• [Input]:
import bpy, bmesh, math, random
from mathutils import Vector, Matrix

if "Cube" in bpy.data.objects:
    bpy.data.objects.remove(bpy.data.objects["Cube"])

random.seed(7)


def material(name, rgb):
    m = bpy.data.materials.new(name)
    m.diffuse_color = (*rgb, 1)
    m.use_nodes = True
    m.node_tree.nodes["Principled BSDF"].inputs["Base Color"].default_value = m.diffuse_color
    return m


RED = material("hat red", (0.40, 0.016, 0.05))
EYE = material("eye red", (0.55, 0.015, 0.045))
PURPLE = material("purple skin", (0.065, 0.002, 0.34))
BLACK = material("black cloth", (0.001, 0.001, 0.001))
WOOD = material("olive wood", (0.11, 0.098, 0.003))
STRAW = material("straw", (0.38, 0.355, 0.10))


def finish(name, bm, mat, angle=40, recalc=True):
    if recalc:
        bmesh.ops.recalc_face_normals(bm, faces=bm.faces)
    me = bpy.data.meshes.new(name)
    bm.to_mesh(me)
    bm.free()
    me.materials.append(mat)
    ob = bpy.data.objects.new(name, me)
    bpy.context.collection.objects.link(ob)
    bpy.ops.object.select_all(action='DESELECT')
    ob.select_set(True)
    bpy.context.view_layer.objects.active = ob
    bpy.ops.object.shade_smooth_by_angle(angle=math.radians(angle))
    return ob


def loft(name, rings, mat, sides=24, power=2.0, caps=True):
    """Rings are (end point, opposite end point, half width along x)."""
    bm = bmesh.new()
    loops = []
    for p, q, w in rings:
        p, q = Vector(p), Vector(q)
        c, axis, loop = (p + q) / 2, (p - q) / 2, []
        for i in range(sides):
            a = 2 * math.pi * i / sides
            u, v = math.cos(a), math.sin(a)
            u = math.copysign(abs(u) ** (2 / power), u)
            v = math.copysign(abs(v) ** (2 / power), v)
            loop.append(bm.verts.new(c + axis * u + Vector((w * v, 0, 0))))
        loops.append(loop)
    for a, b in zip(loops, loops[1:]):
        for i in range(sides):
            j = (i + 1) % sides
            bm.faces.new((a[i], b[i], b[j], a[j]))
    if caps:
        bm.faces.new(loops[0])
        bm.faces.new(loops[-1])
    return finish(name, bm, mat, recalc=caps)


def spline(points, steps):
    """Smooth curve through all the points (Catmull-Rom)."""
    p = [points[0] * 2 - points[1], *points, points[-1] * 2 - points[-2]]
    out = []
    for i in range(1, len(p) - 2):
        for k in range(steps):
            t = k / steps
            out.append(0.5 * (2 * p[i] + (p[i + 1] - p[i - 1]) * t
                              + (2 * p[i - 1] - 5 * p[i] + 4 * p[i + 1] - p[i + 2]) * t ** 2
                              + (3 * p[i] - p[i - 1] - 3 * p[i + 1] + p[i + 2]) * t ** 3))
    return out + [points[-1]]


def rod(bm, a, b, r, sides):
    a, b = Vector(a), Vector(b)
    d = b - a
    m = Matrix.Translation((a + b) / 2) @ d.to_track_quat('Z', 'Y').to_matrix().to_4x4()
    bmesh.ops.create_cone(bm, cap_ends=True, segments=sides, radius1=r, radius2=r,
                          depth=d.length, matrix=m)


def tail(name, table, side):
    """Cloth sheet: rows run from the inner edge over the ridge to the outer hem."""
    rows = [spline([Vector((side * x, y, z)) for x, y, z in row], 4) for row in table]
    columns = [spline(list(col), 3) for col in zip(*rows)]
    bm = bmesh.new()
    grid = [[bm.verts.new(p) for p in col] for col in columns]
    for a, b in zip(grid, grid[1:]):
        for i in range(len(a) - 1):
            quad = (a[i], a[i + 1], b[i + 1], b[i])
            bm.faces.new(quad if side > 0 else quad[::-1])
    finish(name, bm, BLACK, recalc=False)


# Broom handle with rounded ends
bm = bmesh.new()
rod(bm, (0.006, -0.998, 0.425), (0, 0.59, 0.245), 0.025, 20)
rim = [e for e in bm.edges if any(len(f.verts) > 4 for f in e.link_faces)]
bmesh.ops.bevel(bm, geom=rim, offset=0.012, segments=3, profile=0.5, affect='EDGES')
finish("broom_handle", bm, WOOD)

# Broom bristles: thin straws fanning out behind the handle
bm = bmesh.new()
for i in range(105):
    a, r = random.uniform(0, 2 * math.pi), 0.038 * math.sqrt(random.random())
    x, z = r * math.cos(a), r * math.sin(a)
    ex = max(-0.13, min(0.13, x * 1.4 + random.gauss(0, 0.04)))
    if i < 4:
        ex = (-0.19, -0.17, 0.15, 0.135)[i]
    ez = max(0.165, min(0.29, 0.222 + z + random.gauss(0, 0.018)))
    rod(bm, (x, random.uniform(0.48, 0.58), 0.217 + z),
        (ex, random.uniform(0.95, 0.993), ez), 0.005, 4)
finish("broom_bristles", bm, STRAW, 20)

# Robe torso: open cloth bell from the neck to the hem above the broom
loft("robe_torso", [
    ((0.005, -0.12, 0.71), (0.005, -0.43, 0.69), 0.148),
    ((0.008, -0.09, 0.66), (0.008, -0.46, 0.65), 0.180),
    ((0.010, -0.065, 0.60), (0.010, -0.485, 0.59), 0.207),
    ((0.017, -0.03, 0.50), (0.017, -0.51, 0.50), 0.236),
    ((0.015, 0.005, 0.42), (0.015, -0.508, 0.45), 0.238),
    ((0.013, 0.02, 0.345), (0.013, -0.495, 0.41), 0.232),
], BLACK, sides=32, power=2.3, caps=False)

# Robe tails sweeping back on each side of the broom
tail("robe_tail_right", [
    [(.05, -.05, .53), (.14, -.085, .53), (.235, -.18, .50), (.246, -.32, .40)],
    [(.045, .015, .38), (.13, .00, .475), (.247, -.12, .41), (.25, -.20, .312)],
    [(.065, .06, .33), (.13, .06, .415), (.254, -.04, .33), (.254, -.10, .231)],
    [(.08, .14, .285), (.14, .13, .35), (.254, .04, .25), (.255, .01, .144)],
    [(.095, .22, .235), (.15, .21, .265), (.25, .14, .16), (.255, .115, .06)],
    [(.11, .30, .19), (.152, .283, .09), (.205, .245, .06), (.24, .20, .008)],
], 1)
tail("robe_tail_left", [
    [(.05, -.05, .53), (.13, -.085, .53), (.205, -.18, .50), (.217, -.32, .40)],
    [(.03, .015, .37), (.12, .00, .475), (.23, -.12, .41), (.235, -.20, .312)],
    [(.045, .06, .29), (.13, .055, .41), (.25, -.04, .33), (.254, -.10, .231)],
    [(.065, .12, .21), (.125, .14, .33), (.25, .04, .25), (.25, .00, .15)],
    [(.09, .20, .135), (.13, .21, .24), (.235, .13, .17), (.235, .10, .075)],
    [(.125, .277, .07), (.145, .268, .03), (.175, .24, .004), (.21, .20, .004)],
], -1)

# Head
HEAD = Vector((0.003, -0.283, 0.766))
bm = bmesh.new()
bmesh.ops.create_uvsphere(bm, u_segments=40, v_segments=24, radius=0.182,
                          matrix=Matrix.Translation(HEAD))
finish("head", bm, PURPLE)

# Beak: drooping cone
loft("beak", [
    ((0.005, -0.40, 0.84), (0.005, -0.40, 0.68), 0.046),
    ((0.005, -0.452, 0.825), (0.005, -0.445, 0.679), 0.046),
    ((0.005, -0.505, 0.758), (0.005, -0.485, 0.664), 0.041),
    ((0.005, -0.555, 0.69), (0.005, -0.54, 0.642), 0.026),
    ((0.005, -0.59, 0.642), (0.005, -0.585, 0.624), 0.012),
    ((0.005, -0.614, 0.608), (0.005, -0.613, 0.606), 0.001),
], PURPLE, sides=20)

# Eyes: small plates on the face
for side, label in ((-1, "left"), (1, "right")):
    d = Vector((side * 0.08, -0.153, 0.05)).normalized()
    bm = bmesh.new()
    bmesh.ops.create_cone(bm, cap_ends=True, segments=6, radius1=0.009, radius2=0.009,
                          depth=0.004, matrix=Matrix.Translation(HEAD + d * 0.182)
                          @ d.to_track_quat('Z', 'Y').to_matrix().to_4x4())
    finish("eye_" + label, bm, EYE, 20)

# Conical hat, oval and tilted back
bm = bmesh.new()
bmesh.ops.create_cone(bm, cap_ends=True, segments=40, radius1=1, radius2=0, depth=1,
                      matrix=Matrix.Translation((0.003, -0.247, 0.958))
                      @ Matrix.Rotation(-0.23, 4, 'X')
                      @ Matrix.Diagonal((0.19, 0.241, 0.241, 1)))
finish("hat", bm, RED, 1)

• [What to work on]: Show every line of the listing that includes the word "back".

• [Solution to the problem]:
# Robe tails sweeping back on each side of the broom
# Conical hat, oval and tilted back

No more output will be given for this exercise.